Etsy staff did clarify that these changes only took effect on November 4th, and that negative factors such as an opened case would be considered in ratio to the shop's number of recent sales. For reviews, they consider review average instead of just the number of bad or good reviews, which helps protect larger shops who, almost inevitably, will end up with a few disgruntled customers or low reviews even if they do everything right, simply based on volume. Etsy staffer Jaime DeLanghe also provided a few more details here.
Although most of these factors are difficult to test, it appears that you need more than just a few cases or bad reviews to see your search ranking affected; I have not seen many reports of sellers dropping dramatically after having problems. Low reviews seem to be considered on a shop-wide basis as opposed to a by-item basis, although admittedly we don't have enough examples yet to be sure of anything; very few sellers seem to have experienced a loss in ranking because of this change.

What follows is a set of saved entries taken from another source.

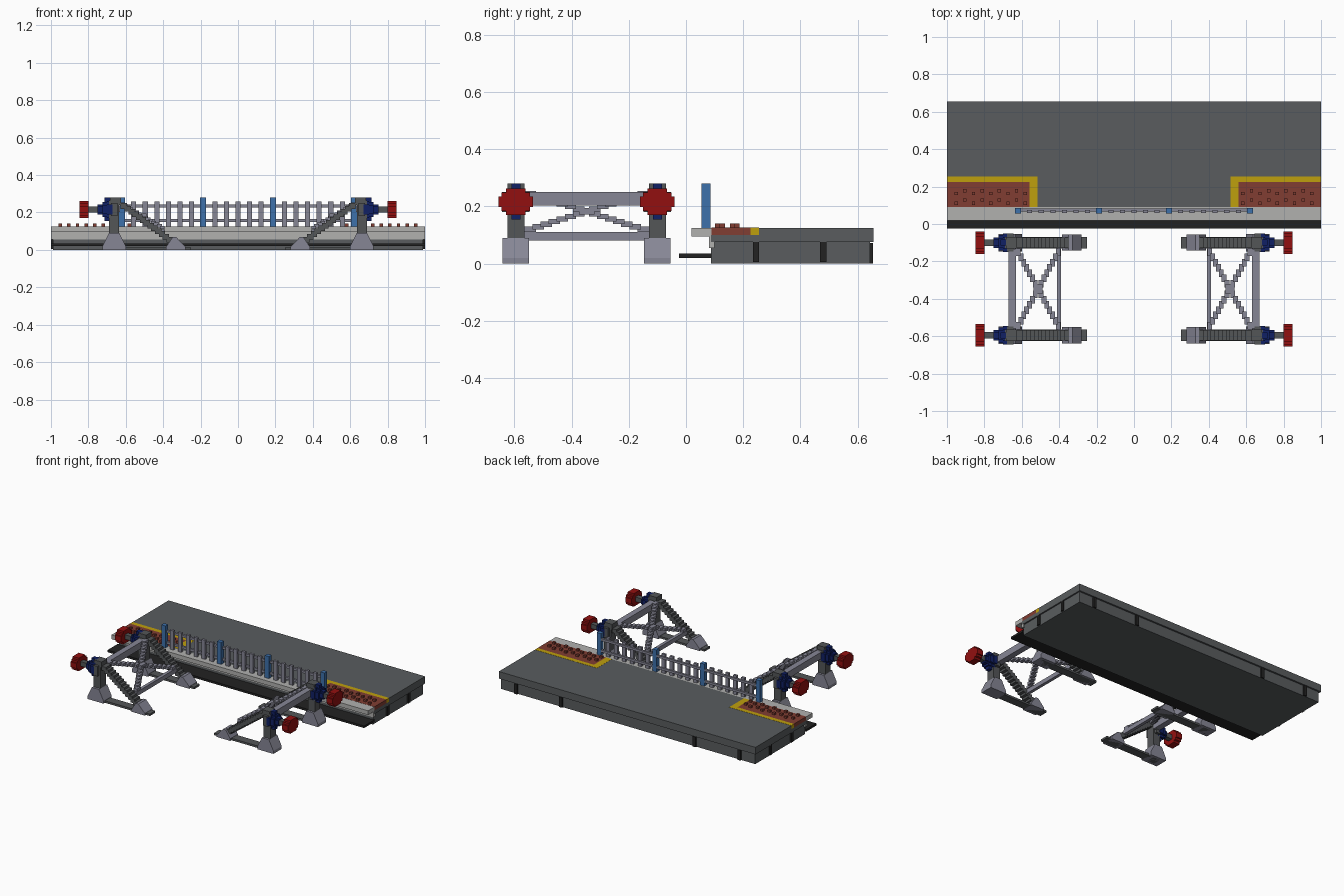
import bpy, bmesh, math
from mathutils import Vector

cube = bpy.data.objects.get("Cube")
if cube:
    bpy.data.objects.remove(cube, do_unlink=True)


def material(name, r, g, b):
    m = bpy.data.materials.new(name)
    m.use_nodes = True
    m.diffuse_color = (r, g, b, 1)
    bsdf = next(n for n in m.node_tree.nodes if n.type == 'BSDF_PRINCIPLED')
    bsdf.inputs["Base Color"].default_value = (r, g, b, 1)
    return m


ASPHALT = material("asphalt grey", .100, .108, .113)
STEEL = material("dark steel grey", .088, .093, .097)
LILAC = material("lilac grey", .24, .24, .30)
PALE = material("pale grey", .44, .44, .43)
BLACK = material("black", .016, .016, .016)
BRICK = material("brick red", .22, .047, .032)
YELLOW = material("yellow", .52, .35, .004)
BLUE = material("mid blue", .048, .165, .41)
NAVY = material("navy blue", .005, .014, .13)
RED = material("deep red", .29, .005, .005)


def finish(name, mat, bm):
    mesh = bpy.data.meshes.new(name)
    bmesh.ops.recalc_face_normals(bm, faces=bm.faces)
    bm.to_mesh(mesh)
    bm.free()
    mesh.materials.append(mat)
    ob = bpy.data.objects.new(name, mesh)
    bpy.context.collection.objects.link(ob)
    return ob


def boxes(name, mat, items, mirror=False):
    """One object from boxes given as (x0, x1, y0, y1, z0, z1)."""
    bm = bmesh.new()
    if mirror:
        items = items + [(-b[1], -b[0]) + tuple(b[2:]) for b in items]
    for x0, x1, y0, y1, z0, z1 in items:
        new = bmesh.ops.create_cube(bm, size=1)["verts"]
        for v in new:
            v.co = ((x0 + x1) / 2 + v.co.x * (x1 - x0),
                    (y0 + y1) / 2 + v.co.y * (y1 - y0),
                    (z0 + z1) / 2 + v.co.z * (z1 - z0))
    return finish(name, mat, bm)


def steps(a, b, n, sx, sy, sz):
    """Chain of small blocks from point a to point b."""
    a, b = Vector(a), Vector(b)
    out = []
    for i in range(n):
        p = a.lerp(b, i / (n - 1))
        out.append((p.x - sx / 2, p.x + sx / 2, p.y - sy / 2, p.y + sy / 2,
                    p.z - sz / 2, p.z + sz / 2))
    return out


def gusset(name, mat, profile, ys, half):
    """Mirrored prisms from an x-z profile, one at each y."""
    bm = bmesh.new()
    for s in (1, -1):
        for y in ys:
            f = bm.faces.new([bm.verts.new((s * x, y - half, z)) for x, z in profile])
            g = bmesh.ops.extrude_face_region(bm, geom=[f])["geom"]
            moved = [v for v in g if isinstance(v, bmesh.types.BMVert)]
            bmesh.ops.translate(bm, verts=moved, vec=(0, 2 * half, 0))
    return finish(name, mat, bm)


# Platform body, with a recessed lower band and corners left free for paving
boxes("platform_slab", ASPHALT, [
    (-1, 1, .087, .655, .075, .10),
    (-1, 1, .255, .655, .10, .125),
    (-.515, .515, .09, .255, .10, .125)])
boxes("platform_base", ASPHALT, [(-.99, .99, .087, .643, 0, .075)])
clips = [(x - .012, x + .012, .64, .654, 0, .072) for x in (.52, .87)]
clips += [(.985, 1, y - .011, y + .011, .005, .08) for y in (.245, .48)]
boxes("base_clips", BLACK, clips, True)

# Edge coping, its lower lip and the black ledge under it
boxes("edge_coping", PALE, [(-1, 1, .02, .09, .095, .125),
                            (-1, 1, .08, .10, .055, .095)])
boxes("under_ledge", BLACK, [(-1, 1, -.024, .09, .02, .035)])

# Tactile paving with studs and yellow border
boxes("paving", BRICK, [(.56, 1, .09, .225, .10, .126)], True)
studs = []
for i in range(9):
    x = .582 + i * .046
    for y in ((.178, .128) if i % 2 else (.163, .11)):
        studs.append((x - .009, x + .009, y - .009, y + .009, .125, .14))
boxes("paving_studs", BRICK, studs, True)
boxes("paving_border", YELLOW, [(.515, 1, .225, .255, .10, .126),
                                (.515, .56, .09, .225, .10, .126)], True)

# Fence
posts, pickets = [], []
for i in range(21):
    x = -.62 + i * .062
    if i in (0, 7, 13, 20):
        posts.append((x - .016, x + .016, .055, .085, .12, .28))
    else:
        pickets.append((x - .0135, x + .0135, .058, .075, .125, .26))
boxes("fence_posts", BLUE, posts)
boxes("fence_pickets", LILAC, pickets)
boxes("fence_rails", LILAC, [(-.62, .62, .068, .083, z, z + .016) for z in (.148, .228)])

# Buffer stop frames
YS = (-.595, -.1)
uprights, braces, bars, shells, domes, rods, discs = ([] for _ in range(7))
for y in YS:
    uprights += [(.635, .69, y - .03, y + .03, 0, .265),
                 (.645, .68, y - .048, y + .048, .18, .25),
                 (.625, .685, y - .03, y + .03, .24, .28)]
    braces += steps((.61, y, .235), (.345, y, .04), 14, .034, .056, .03)
    bars += [(.25, .70, y - .03, y + .03, 0, .014)]
    # Stepped navy housing
    for x0, x1, w, h in ((.672, .70, .05, .045), (.70, .725, .042, .04),
                         (.725, .75, .027, .027)):
        domes += [(x0, x1, y - w, y + w, .216 - h * .6, .216 + h * .6),
                  (x0, x1, y - w * .6, y + w * .6, .216 - h, .216 + h)]
    domes += [(.675, .715, y - .016, y + .016, .155, .28)]
    rods += [(.74, .805, y - .017, y + .017, .20, .232)]
    # Stepped buffer disc
    for w, h in ((.06, .018), (.05, .032), (.034, .046)):
        discs += [(.80, .848, y - w, y + w, .216 - h, .216 + h)]
boxes("buffer_uprights", STEEL, uprights, True)
boxes("buffer_diagonals", STEEL, braces, True)
boxes("buffer_ground_bars", STEEL, bars, True)
boxes("buffer_housings", NAVY, domes, True)
boxes("buffer_rods", STEEL, rods, True)
boxes("buffer_discs", RED, discs, True)

# Flared feet
gusset("outer_feet", LILAC, [(.60, 0), (.725, 0), (.725, .02), (.69, .09),
                             (.635, .09), (.60, .02)], YS, .046)
gusset("inner_feet", LILAC, [(.28, 0), (.385, 0), (.385, .015), (.35, .068),
                             (.33, .068), (.28, .015)], YS, .043)

# Cross beams joining the frames, and the stepped cross brace
boxes("top_beams", LILAC, [(.63, .672, -.56, -.135, .203, .25)], True)
boxes("low_beams", LILAC, [(.39, .412, -.57, -.125, .08, .11)], True)
cross = steps((.405, -.545, .12), (.62, -.15, .245), 15, .026, .04, .018)
cross += steps((.405, -.15, .12), (.62, -.545, .245), 15, .026, .04, .018)
cross += [(.488, .536, -.375, -.32, .172, .195)]
boxes("cross_braces", LILAC, cross, True)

Most of these new search factors are probably welcome to a majority of sellers in abstract, since shops with lousy customer service are a perennial concern on a shared marketplace. The review average factor is a concern for newer shops, however, and it may end up leading to more new sellers abandoning shops after they receive just one bad review. We can only hope that Etsy will not make any major changes to the case system that will lead to a huge rash of mistaken cases being filed as they did a few years back, or the effects may be devastating.
What can sellers do to adapt? The glib answer would be, make sure you have great customer service, and don't use other people's intellectual property. But what happens if you have a run of bad luck, and your search results take a hit? There are really no good answers, other than doing your best to fix the problems for your customers, and working to diversify your revenue streams so you are less dependent on sales from Etsy search, both of which are actions I also recommended before this algorithm update.
Where is Etsy Search Headed Next?
These are the first two significant changes to the Etsy search algorithm in a long time, in that they actually affect ranking as opposed to elements such as the number of items per shop per page. It seems highly unlikely that Etsy will stop here with location-based ranking, and I have been expecting more personalized results in searches for a while now. I will be quite surprised if we do not see more changes in 2016. Don't assume that everything will stay the same.
On the other hand, this new openness about the factors used to decide ranking is quite refreshing, and may help sellers who have been confused with how search works. It should certainly stem the tide of inaccurate rumours that seem to plague the Etsy forum. I hope that all of the sellers who claim they "gave up" on SEO because it was too confusing will give it another shot, now that Etsy has confirmed more of the factors governing placement.
Etsy Success will be releasing one of their "fireside chats" on their You Tube Channel on Friday November 20th, answering questions about the search algorithm, including the recent changes. I will update this post with more information if it is warranted.